YOUR TASK:
Within the listing below, the lines containing "bridge" are to be counted. Give the number only.

DATA PROVIDED:
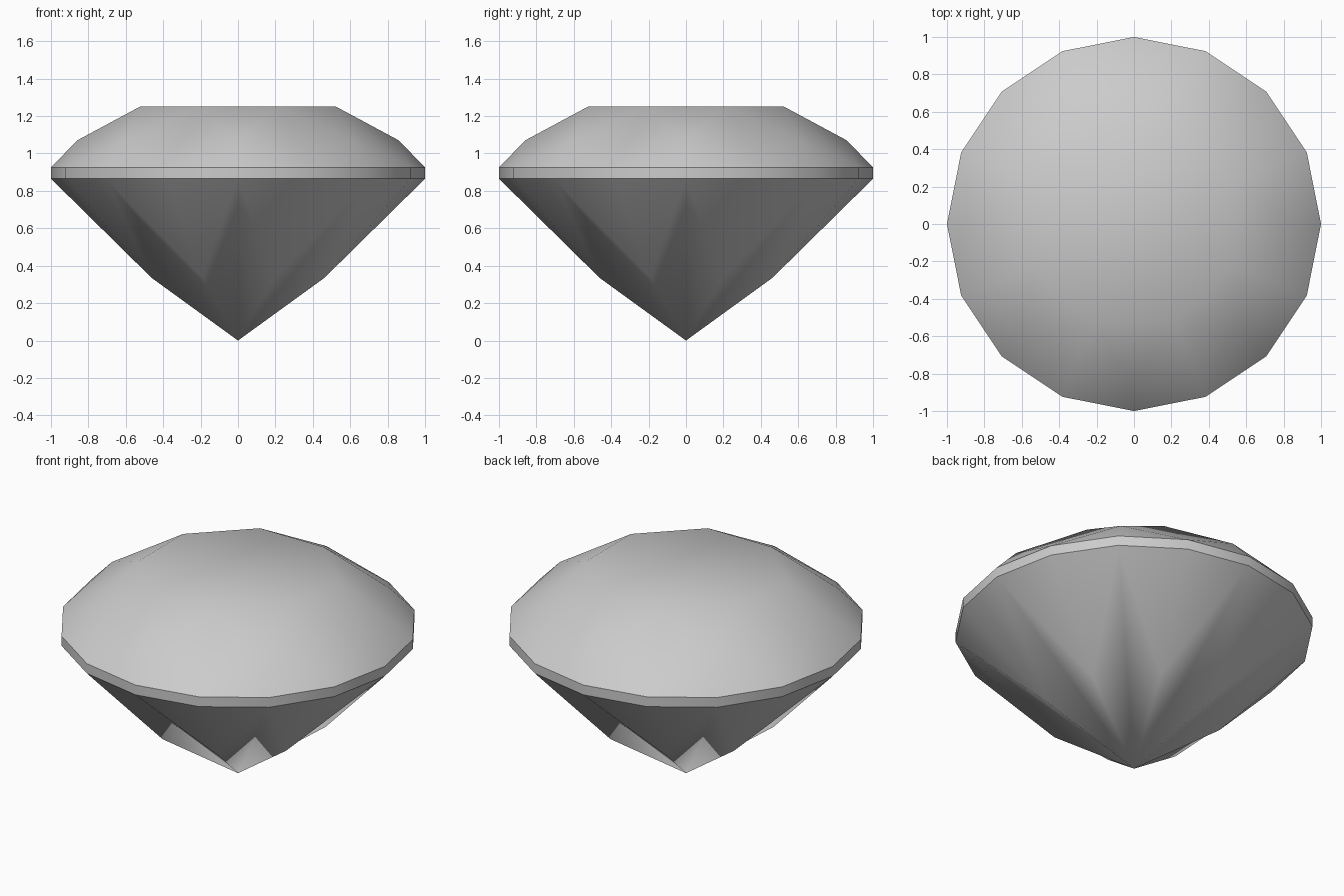
import bpy, bmesh, math

cube = bpy.data.objects.get("Cube")
if cube:
    bpy.data.objects.remove(cube, do_unlink=True)

STEP = math.pi / 8  # sixteen divisions round the girdle

# One grey stone material
grey = bpy.data.materials.new("stone_grey")
grey.use_nodes = True
colour = (0.6, 0.6, 0.6, 1)
grey.diffuse_color = colour
grey.node_tree.nodes["Principled BSDF"].inputs["Base Color"].default_value = colour

bm = bmesh.new()


def ring(radius, z, start, stride):
    """Points on a circle, keyed by their division number."""
    return {i: bm.verts.new((radius * math.cos(i * STEP), radius * math.sin(i * STEP), z))
            for i in range(start, 16, stride)}


table = ring(0.568, 1.25, 1, 2)
crown = ring(0.86, 1.07, 0, 2)
girdle_top = ring(1.0, 0.925, 0, 1)
girdle_low = ring(1.0, 0.865, 0, 1)
pavilion = ring(0.5, 0.335, 1, 2)
culet = bm.verts.new((0, 0, 0))


def facet(*corners):
    bm.faces.new(corners)


# Flat table
facet(*table.values())

for i in range(0, 16, 2):
    b, a, n, nn = (i - 1) % 16, i, (i + 1) % 16, (i + 2) % 16
    # Crown: star, kite and two upper girdle facets
    facet(table[b], crown[a], table[n])
    facet(table[n], crown[a], girdle_top[n], crown[nn])
    facet(crown[a], girdle_top[b], girdle_top[a])
    facet(crown[a], girdle_top[a], girdle_top[n])
    # Pavilion: kite main and two lower girdle facets
    facet(culet, pavilion[n], girdle_low[a], pavilion[b])
    facet(pavilion[n], girdle_low[n], girdle_low[a])
    facet(pavilion[n], girdle_low[nn], girdle_low[n])

# Girdle band
for i in range(16):
    j = (i + 1) % 16
    facet(girdle_low[i], girdle_low[j], girdle_top[j], girdle_top[i])

bmesh.ops.recalc_face_normals(bm, faces=bm.faces)
mesh = bpy.data.meshes.new("cut_gemstone")
bm.to_mesh(mesh)
bm.free()
mesh.materials.append(grey)

gem = bpy.data.objects.new("cut_gemstone", mesh)
bpy.context.collection.objects.link(gem)
bpy.ops.object.select_all(action="DESELECT")
gem.select_set(True)
bpy.context.view_layer.objects.active = gem
bpy.ops.object.shade_smooth_by_angle(angle=math.radians(35))
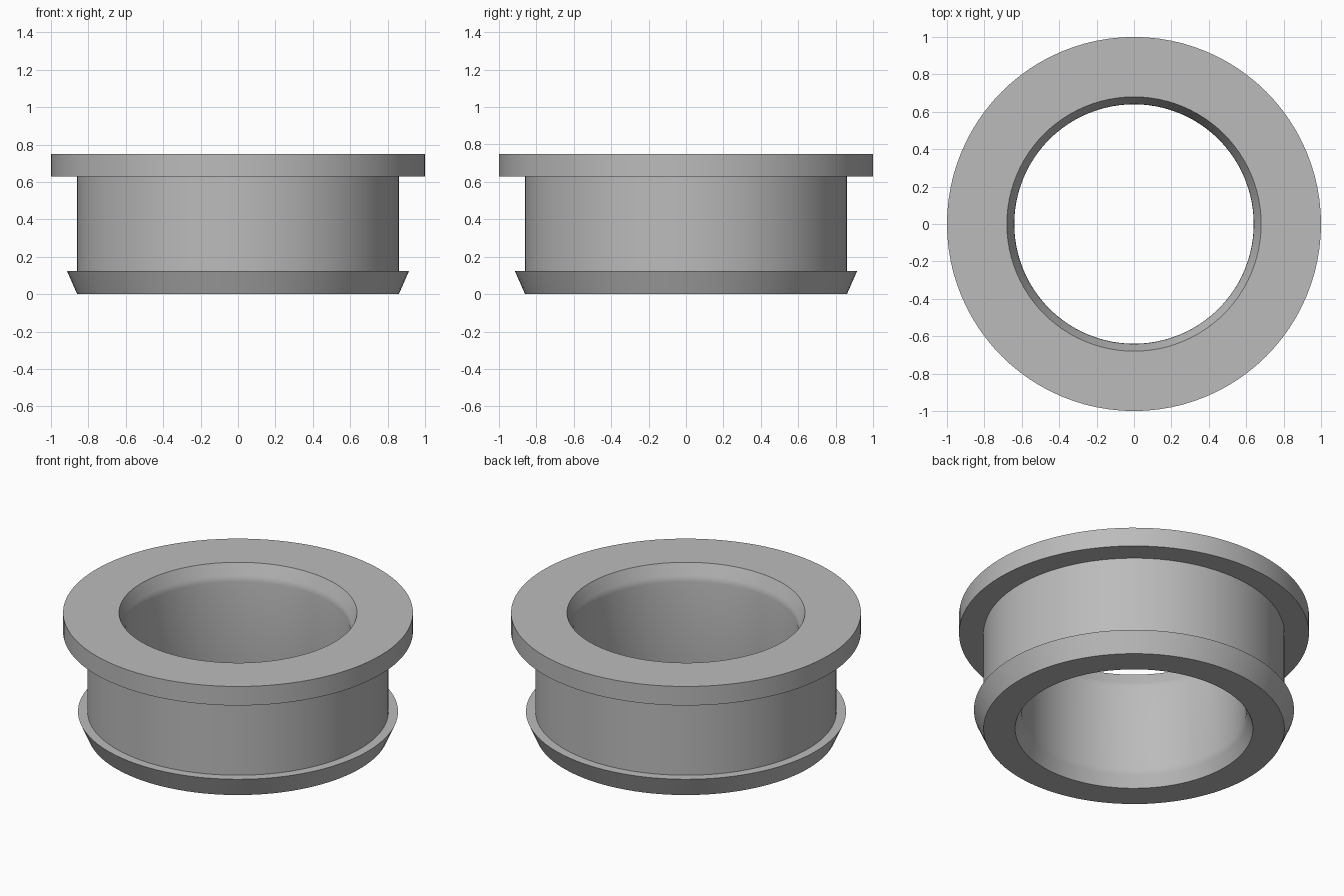
import bpy, bmesh, math

if "Cube" in bpy.data.objects:
    bpy.data.objects.remove(bpy.data.objects["Cube"])

SEGMENTS = 96

# Grey material
grey = bpy.data.materials.new("plain grey")
grey.diffuse_color = (0.5, 0.5, 0.5, 1)
grey.use_nodes = True
grey.node_tree.nodes["Principled BSDF"].inputs["Base Color"].default_value = grey.diffuse_color

# Closed cross-section (radius, height): flange, neck, flared lip, bore
profile = [
    (0.68, 0.75), (1.0, 0.75), (1.0, 0.63),      # top flange
    (0.86, 0.63), (0.86, 0.125),                 # neck
    (0.915, 0.125), (0.86, 0.0),                 # flared lower lip
    (0.68, 0.0), (0.649, 0.07), (0.643, 0.085), (0.64, 0.105),   # lower bore lead-in
    (0.64, 0.645), (0.643, 0.665), (0.649, 0.68),                # upper bore lead-in
]

# Spin the section into a ring
bm = bmesh.new()
rings = []
for i in range(SEGMENTS):
    a = 2 * math.pi * i / SEGMENTS
    rings.append([bm.verts.new((r * math.cos(a), r * math.sin(a), z)) for r, z in profile])
n = len(profile)
for i in range(SEGMENTS):
    a, b = rings[i], rings[(i + 1) % SEGMENTS]
    for j in range(n):
        k = (j + 1) % n
        bm.faces.new((a[j], a[k], b[k], b[j]))
bmesh.ops.recalc_face_normals(bm, faces=bm.faces)

mesh = bpy.data.meshes.new("flanged_bushing")
bm.to_mesh(mesh)
bm.free()
mesh.materials.append(grey)
bushing = bpy.data.objects.new("flanged_bushing", mesh)
bpy.context.collection.objects.link(bushing)

# Smooth round walls, crisp rims
bpy.context.view_layer.objects.active = bushing
bushing.select_set(True)
bpy.ops.object.shade_smooth_by_angle(angle=math.radians(24))
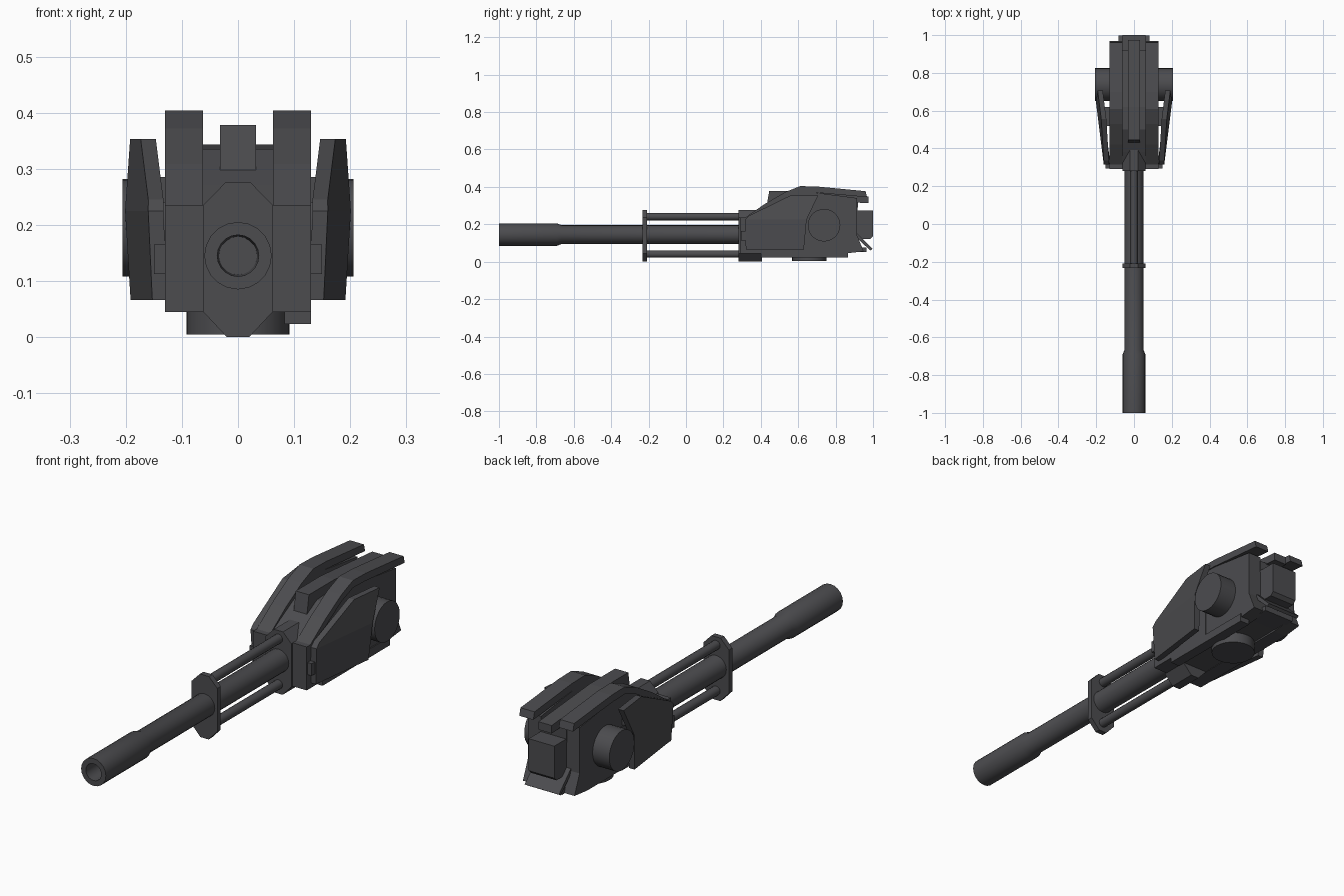
import bpy, bmesh, math
from mathutils import Vector, Matrix

if "Cube" in bpy.data.objects:
    bpy.data.objects.remove(bpy.data.objects["Cube"])

metal = bpy.data.materials.new("dark gunmetal")
metal.diffuse_color = (0.072, 0.072, 0.078, 1)
metal.use_nodes = True
metal.node_tree.nodes["Principled BSDF"].inputs["Base Color"].default_value = metal.diffuse_color


def finish(name, bm, smooth=False):
    bmesh.ops.recalc_face_normals(bm, faces=bm.faces)
    me = bpy.data.meshes.new(name)
    bm.to_mesh(me)
    bm.free()
    me.materials.append(metal)
    ob = bpy.data.objects.new(name, me)
    bpy.context.scene.collection.objects.link(ob)
    if smooth:
        bpy.ops.object.select_all(action='DESELECT')
        ob.select_set(True)
        bpy.context.view_layer.objects.active = ob
        bpy.ops.object.shade_smooth_by_angle(angle=math.radians(35))
    return ob


def bridge(name, a, b):
    """Solid between two matching outlines."""
    bm = bmesh.new()
    va = [bm.verts.new(p) for p in a]
    vb = [bm.verts.new(p) for p in b]
    n = len(a)
    bm.faces.new(va)
    bm.faces.new(vb[::-1])
    for i in range(n):
        j = (i + 1) % n
        bm.faces.new((va[i], va[j], vb[j], vb[i]))
    return finish(name, bm)


def side_profile(name, pts, x0, x1):
    return bridge(name, [(x0, y, z) for y, z in pts], [(x1, y, z) for y, z in pts])


def front_profile(name, pts, y0, y1):
    return bridge(name, [(x, y0, z) for x, z in pts], [(x, y1, z) for x, z in pts])


def box(name, x0, x1, y0, y1, z0, z1):
    return side_profile(name, [(y0, z0), (y1, z0), (y1, z1), (y0, z1)], x0, x1)


def lathe(name, rings, origin, axis, seg=24):
    """Turned part: rings of (distance, radius) along an axis."""
    rot = Vector((0, 0, 1)).rotation_difference(Vector(axis)).to_matrix().to_4x4()
    mat = Matrix.Translation(origin) @ rot
    bm = bmesh.new()
    loops = []
    for d, r in rings:
        loops.append([bm.verts.new(mat @ Vector((r * math.cos(2 * math.pi * i / seg),
                                                r * math.sin(2 * math.pi * i / seg), d)))
                      for i in range(seg)])
    for a, b in zip(loops, loops[1:]):
        for i in range(seg):
            j = (i + 1) % seg
            bm.faces.new((a[i], a[j], b[j], b[i]))
    bm.faces.new(loops[0])
    bm.faces.new(loops[-1])
    return finish(name, bm, True)


# barrel with thicker hollow muzzle
lathe("barrel", [(0.1, 0.037), (-1.0, 0.037), (-1.0, 0.06), (-0.69, 0.06),
                 (-0.665, 0.05), (0.35, 0.05)][1:] and
      [(-0.75, 0.034), (-1.0, 0.037), (-1.0, 0.06), (-0.69, 0.06), (-0.665, 0.05), (0.35, 0.05)],
      (0, 0, 0.145), (0, 1, 0), 20)

# eight-sided collar and front receiver block
octagon = [(-0.02, 0), (0.02, 0), (0.062, 0.045), (0.062, 0.235),
           (0.022, 0.276), (-0.022, 0.276), (-0.062, 0.235), (-0.062, 0.045)]
front_profile("barrel_collar", octagon, -0.232, -0.208)
front_profile("receiver_front", octagon, 0.28, 0.405)

# recoil rods above and below the barrel
for label, z in (("upper", 0.241), ("lower", 0.041)):
    lathe(label + "_recoil_rod", [(-0.22, 0.02), (0.3, 0.02)], (0, 0, z), (0, 1, 0), 14)

# central body between the side housings
side_profile("receiver_core", [(0.32, 0.045), (0.95, 0.055), (0.91, 0.145), (0.92, 0.32),
                               (0.62, 0.343), (0.5, 0.335), (0.38, 0.27), (0.32, 0.235)],
             -0.064, 0.064)
# raised ridge along the top
side_profile("top_ridge", [(0.43, 0.29), (0.62, 0.33), (0.975, 0.313), (0.975, 0.348),
                           (0.62, 0.378), (0.445, 0.378)], -0.032, 0.032)

# rear box and case deflector
side_profile("rear_box", [(0.89, 0.12), (0.985, 0.12), (1.0, 0.135), (1.0, 0.275), (0.89, 0.275)],
             -0.062, 0.062)
side_profile("deflector_plate", [(0.9, 0.14), (0.985, 0.06), (0.998, 0.068), (0.915, 0.15)],
             -0.083, 0.083)
box("deflector_base", -0.075, 0.075, 0.86, 0.965, 0.052, 0.075)

# round turntable and belly bar
lathe("turntable", [(0.005, 0.092), (0.06, 0.092)], (0, 0.66, 0), (0, 0, 1), 28)
box("belly_bar", 0.083, 0.13, 0.4, 0.865, 0.023, 0.06)

# parts repeated on both sides
housing = [(0.29, 0.045), (0.86, 0.045), (0.95, 0.055), (0.915, 0.14), (0.915, 0.34),
           (0.61, 0.38), (0.53, 0.35), (0.42, 0.285), (0.33, 0.235), (0.29, 0.235)]
rail = [(0.315, 0.235), (0.42, 0.308), (0.53, 0.372), (0.61, 0.404), (0.7, 0.402), (0.96, 0.377),
        (0.968, 0.345), (0.69, 0.37), (0.61, 0.372), (0.53, 0.342), (0.42, 0.275), (0.335, 0.215)]


def plate_x(y, z):
    """Outer surface of the splayed, creased armour plate."""
    lean = 0.13 * (z - 0.225) if z > 0.225 else 0.05 * (0.225 - z)
    return 0.16 + 0.125 * (y - 0.315) - lean


upper_plate = [(0.315, 0.225), (0.645, 0.225), (0.706, 0.353), (0.556, 0.353), (0.335, 0.245)]
lower_plate = [(0.32, 0.066), (0.63, 0.066), (0.645, 0.225), (0.315, 0.225)]

for label, s in (("left", -1), ("right", 1)):
    side_profile(label + "_housing", housing, s * 0.062, s * 0.125)
    side_profile(label + "_top_rail", rail, s * 0.062, s * 0.13)
    box(label + "_front_panel", s * 0.062, s * 0.13, 0.29, 0.63, 0.045, 0.235)
    # armour plate in two leaning halves
    for part, pts in (("upper", upper_plate), ("lower", lower_plate)):
        bridge(label + "_armour_" + part,
               [(s * plate_x(y, z), y, z) for y, z in pts],
               [(s * (plate_x(y, z) - 0.027), y, z) for y, z in pts])
    # brackets holding the armour
    box(label + "_front_bracket", s * 0.12, s * 0.15, 0.295, 0.345, 0.112, 0.165)
    box(label + "_rear_bracket", s * 0.12, s * 0.16, 0.52, 0.62, 0.24, 0.285)
    # trunnion drum
    lathe(label + "_trunnion", [(0.1, 0.087), (0.206, 0.087)], (0, 0.738, 0.195), (s, 0, 0), 28)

THE ANSWER:
4